Extract all lines in the data that contain the word "angle".

▸ **SOURCE RECORDS**
= = = =
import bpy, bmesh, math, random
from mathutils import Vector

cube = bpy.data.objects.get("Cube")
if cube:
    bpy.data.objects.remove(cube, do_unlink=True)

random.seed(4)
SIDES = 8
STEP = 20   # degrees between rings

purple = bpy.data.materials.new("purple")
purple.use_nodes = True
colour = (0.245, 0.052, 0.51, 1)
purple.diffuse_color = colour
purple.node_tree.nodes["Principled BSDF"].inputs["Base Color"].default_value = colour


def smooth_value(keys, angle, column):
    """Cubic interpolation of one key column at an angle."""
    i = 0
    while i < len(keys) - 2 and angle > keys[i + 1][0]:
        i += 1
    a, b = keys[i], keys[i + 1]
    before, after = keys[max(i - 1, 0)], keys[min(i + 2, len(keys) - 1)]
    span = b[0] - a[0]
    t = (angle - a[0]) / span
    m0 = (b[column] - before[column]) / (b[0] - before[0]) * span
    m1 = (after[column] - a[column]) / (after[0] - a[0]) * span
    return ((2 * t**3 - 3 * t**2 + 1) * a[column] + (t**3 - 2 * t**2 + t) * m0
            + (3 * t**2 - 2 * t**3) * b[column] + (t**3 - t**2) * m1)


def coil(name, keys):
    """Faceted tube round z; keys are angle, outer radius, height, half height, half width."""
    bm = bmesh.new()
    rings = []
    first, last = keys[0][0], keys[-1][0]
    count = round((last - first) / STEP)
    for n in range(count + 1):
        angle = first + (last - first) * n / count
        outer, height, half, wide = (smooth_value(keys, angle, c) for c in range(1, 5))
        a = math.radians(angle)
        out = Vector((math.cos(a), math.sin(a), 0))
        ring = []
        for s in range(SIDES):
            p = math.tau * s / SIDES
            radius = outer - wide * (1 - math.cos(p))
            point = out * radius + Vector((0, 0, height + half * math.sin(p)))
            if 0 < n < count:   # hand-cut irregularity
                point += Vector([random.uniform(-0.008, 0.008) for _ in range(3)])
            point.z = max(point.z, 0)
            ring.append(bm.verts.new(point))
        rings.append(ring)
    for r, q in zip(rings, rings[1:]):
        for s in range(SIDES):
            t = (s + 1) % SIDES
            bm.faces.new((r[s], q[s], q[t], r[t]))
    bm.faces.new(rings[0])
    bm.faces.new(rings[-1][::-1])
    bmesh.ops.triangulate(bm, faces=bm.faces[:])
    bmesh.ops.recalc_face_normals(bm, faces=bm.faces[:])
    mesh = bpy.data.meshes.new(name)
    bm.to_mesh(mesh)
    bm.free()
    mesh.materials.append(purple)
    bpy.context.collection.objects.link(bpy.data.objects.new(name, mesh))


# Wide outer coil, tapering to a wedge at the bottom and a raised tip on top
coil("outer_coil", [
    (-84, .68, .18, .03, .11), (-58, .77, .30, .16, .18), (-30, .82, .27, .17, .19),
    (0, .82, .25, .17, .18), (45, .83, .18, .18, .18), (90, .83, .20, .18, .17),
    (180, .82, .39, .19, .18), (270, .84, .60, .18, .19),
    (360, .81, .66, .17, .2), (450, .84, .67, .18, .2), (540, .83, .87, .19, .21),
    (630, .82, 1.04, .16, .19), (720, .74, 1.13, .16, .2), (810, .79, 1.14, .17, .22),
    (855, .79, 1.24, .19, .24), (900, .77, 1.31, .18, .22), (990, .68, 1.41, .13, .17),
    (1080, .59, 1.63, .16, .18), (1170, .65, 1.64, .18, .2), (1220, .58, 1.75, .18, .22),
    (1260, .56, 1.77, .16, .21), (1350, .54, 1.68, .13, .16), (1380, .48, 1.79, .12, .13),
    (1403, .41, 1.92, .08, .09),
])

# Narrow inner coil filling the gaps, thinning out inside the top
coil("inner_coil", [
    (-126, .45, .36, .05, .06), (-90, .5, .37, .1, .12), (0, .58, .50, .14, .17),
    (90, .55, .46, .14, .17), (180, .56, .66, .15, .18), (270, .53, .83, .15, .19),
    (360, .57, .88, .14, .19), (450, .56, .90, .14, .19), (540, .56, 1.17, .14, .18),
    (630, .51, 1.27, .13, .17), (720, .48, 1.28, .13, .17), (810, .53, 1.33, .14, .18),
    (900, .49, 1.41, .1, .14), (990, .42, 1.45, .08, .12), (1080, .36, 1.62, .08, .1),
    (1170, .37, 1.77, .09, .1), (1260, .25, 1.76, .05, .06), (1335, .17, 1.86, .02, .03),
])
= = = =
▸ **EXERCISE OUTPUT**
def smooth_value(keys, angle, column):
    """Cubic interpolation of one key column at an angle."""
    while i < len(keys) - 2 and angle > keys[i + 1][0]:
    t = (angle - a[0]) / span
    """Faceted tube round z; keys are angle, outer radius, height, half height, half width."""
        angle = first + (last - first) * n / count
        outer, height, half, wide = (smooth_value(keys, angle, c) for c in range(1, 5))
        a = math.radians(angle)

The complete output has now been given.